The week of the 4th, after Audrey's show outside of Pittsburgh I headed over to West Virginia for a week to visit with a bunch of my cousins. They were staying at Stonewall Jackson Resort in cabins. The dogs and I stayed at a Corp of Engineer campground a few miles down the road. I got to kayak a few times, the dogs got to take long walks around the campground and then I would head over to visit with the family for a few hours while the dogs held down the rig by themselves.
"Look, I like kayaking now, as long as I don't have to get wet," say Remi.
West Virginia isn't all mountains. The lake in long and not to wide. It makes for nice paddling.
Quiet coves. Good for fishing.
Several areas along the shore have barriers to protect them from...? Maybe the wakes of the boats or high water during spring rains?
You know there are fish here.
"I know you brought me some water to drink but I could use a tree break," explains my passenger.
So we head back towards the campground for today.
Bulltown Campground gets its name from a Civil War battle on the ground next door to us.
A small church near the grounds. Love those longs.
These were where the lower trenches were. The camp was near property that was being farmed so it may have actually been a pasture of cornfield.
Up the trail to the top of the hill you can see what remains of the trenches that ring the hill.
The top of the hill provided space for the buildings for the troops and the horses, etc.
This is the farm house that suddenly had soldiers come in 1861 and tell them that they are taking over the hill next door to protect the toll road. Confederates over run the hill twice but the Union always won it back and was able to keep the supply road open until the end of the war. You read about the big battlefields but Bulltown reminded me that the Civil War had many small outposts that were each important in their own way. In this case they had to keep the supply routes open. If they hadn't been successful who knows what would have happened in other areas of Virginia.
Can you hear the horses coming up to the house?
Another day another chance to paddle. The campground was full of families enjoying their holiday. Lots of boat, bikes and kayaks...also large inflatable swimming docks. I so could have played with one of those in my childhood. But then my childhood was before the world of plastic explored. (Reminds me of the movie, The Graduate.)
Today we head up the other direction and hope that the cloud cover stays to help keep us cool but not drop rain on us.
We get to see wildlife as we float quietly by.
And then we get to see why momma is watching us so closely. Notice the little head directly to her left?
Really, it isn't even that warm today? Someone must have stayed up to late last night.
Like found poetry, logs wait to be discovered.
Some wait longer than others.
Another thirsty visitor to the shore. When I was cropping the pictures I could see what looks like ticks all over the deer.

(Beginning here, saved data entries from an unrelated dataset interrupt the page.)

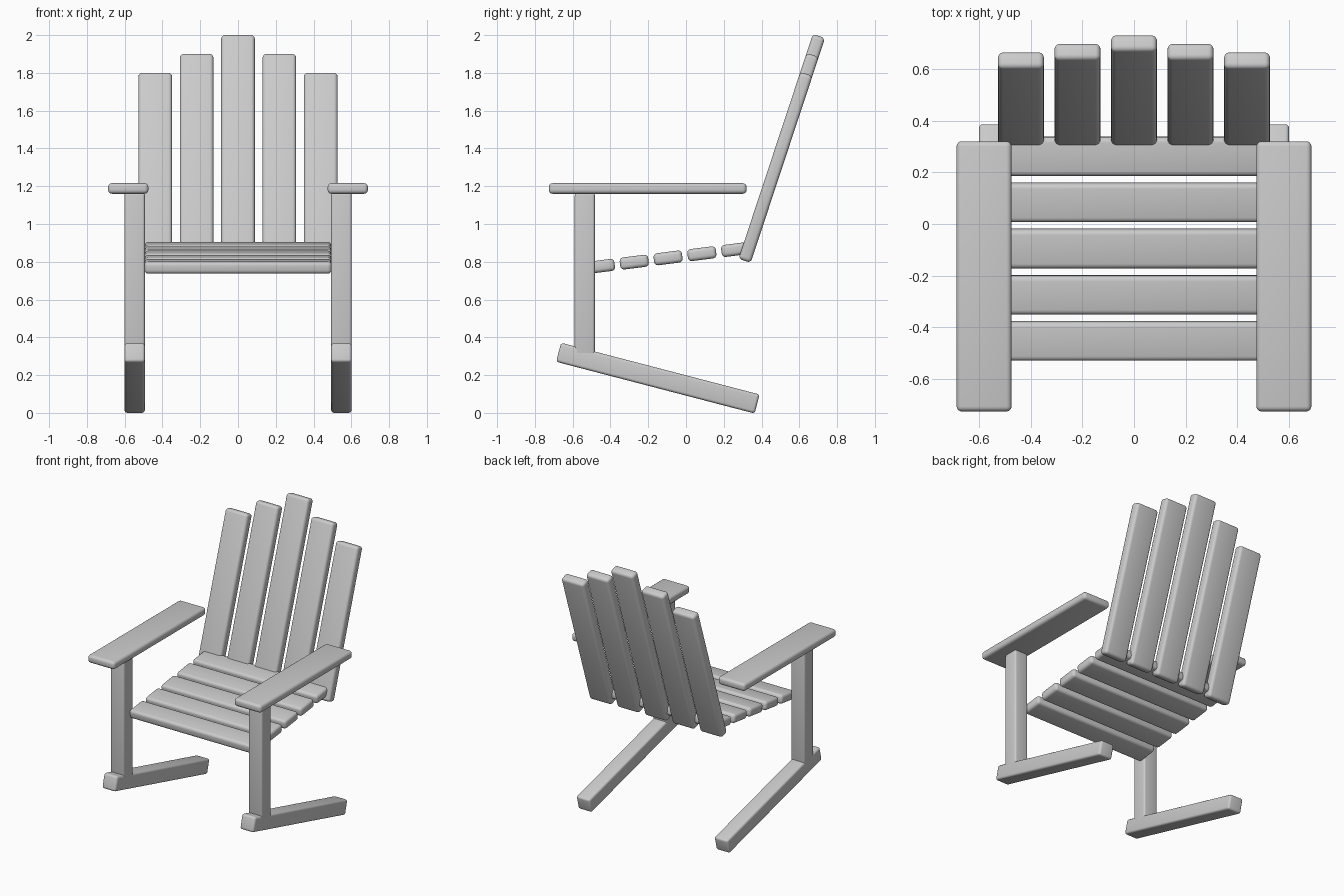
import bpy
from math import radians, sin, cos

if "Cube" in bpy.data.objects:
    bpy.data.objects.remove(bpy.data.objects["Cube"])


def plank(name, size, loc, tilt=0.0, bevel=0.02):
    """Rounded board, tilted about the x axis (degrees)."""
    bpy.ops.mesh.primitive_cube_add(size=1, location=loc, rotation=(radians(tilt), 0, 0))
    ob = bpy.context.object
    ob.name = name
    ob.scale = size
    bpy.ops.object.transform_apply(location=False, rotation=False, scale=True)
    mod = ob.modifiers.new("rounded_edges", 'BEVEL')
    mod.width = bevel
    mod.segments = 4
    bpy.ops.object.modifier_apply(modifier=mod.name)
    bpy.ops.object.shade_smooth_by_angle(angle=radians(40))
    return ob


# Seat: five slats rising towards the back
for i in range(5):
    plank(f"seat_slat_{i + 1}", (0.99, 0.152, 0.064),
          (0, -0.453 + 0.179 * i, 0.776 + 0.0222 * i), 7.3)

# Backrest: five leaning slats, tallest in the middle, bottoms aligned
LEAN = 18.3
a = radians(LEAN)
for i in range(-2, 3):
    drop = 0.1 * abs(i)                      # lower top edge
    length = 1.253 - drop / cos(a)
    plank(f"back_slat_{i + 3}", (0.178, 0.068, length),
          (0.219 * i, 0.507 - drop * sin(a) / cos(a) / 2, 1.4 - drop / 2), -LEAN)

# Armrest, post and sloping runner on each side
for side, s in (("left", -1), ("right", 1)):
    plank(f"{side}_armrest", (0.213, 1.047, 0.056), (0.581 * s, -0.203, 1.188))
    plank(f"{side}_post", (0.108, 0.106, 0.86), (0.547 * s, -0.536, 0.735), 0, 0.013)
    plank(f"{side}_runner", (0.108, 1.086, 0.104), (0.547 * s, -0.149, 0.184), -14.6, 0.015)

Made my skin itch just to see them.
Not everyone likes wind chimes anyway, but nobody needs to run out and make me one of these. This might be a West Virginia wind chime.
Here we are on our corner lot. I was amazed that with all the children and large families camping throughout the campground it was never noisy in the evening. The dogs and I just needed to dodge bikes and trucks as we took some of our walks.....
And, hey, I finally took time to wash the Baja saltwater scum from the sides of the kayak. I also left a little Mexican sand in West Virginia.
And there were the afternoons with the cousins.....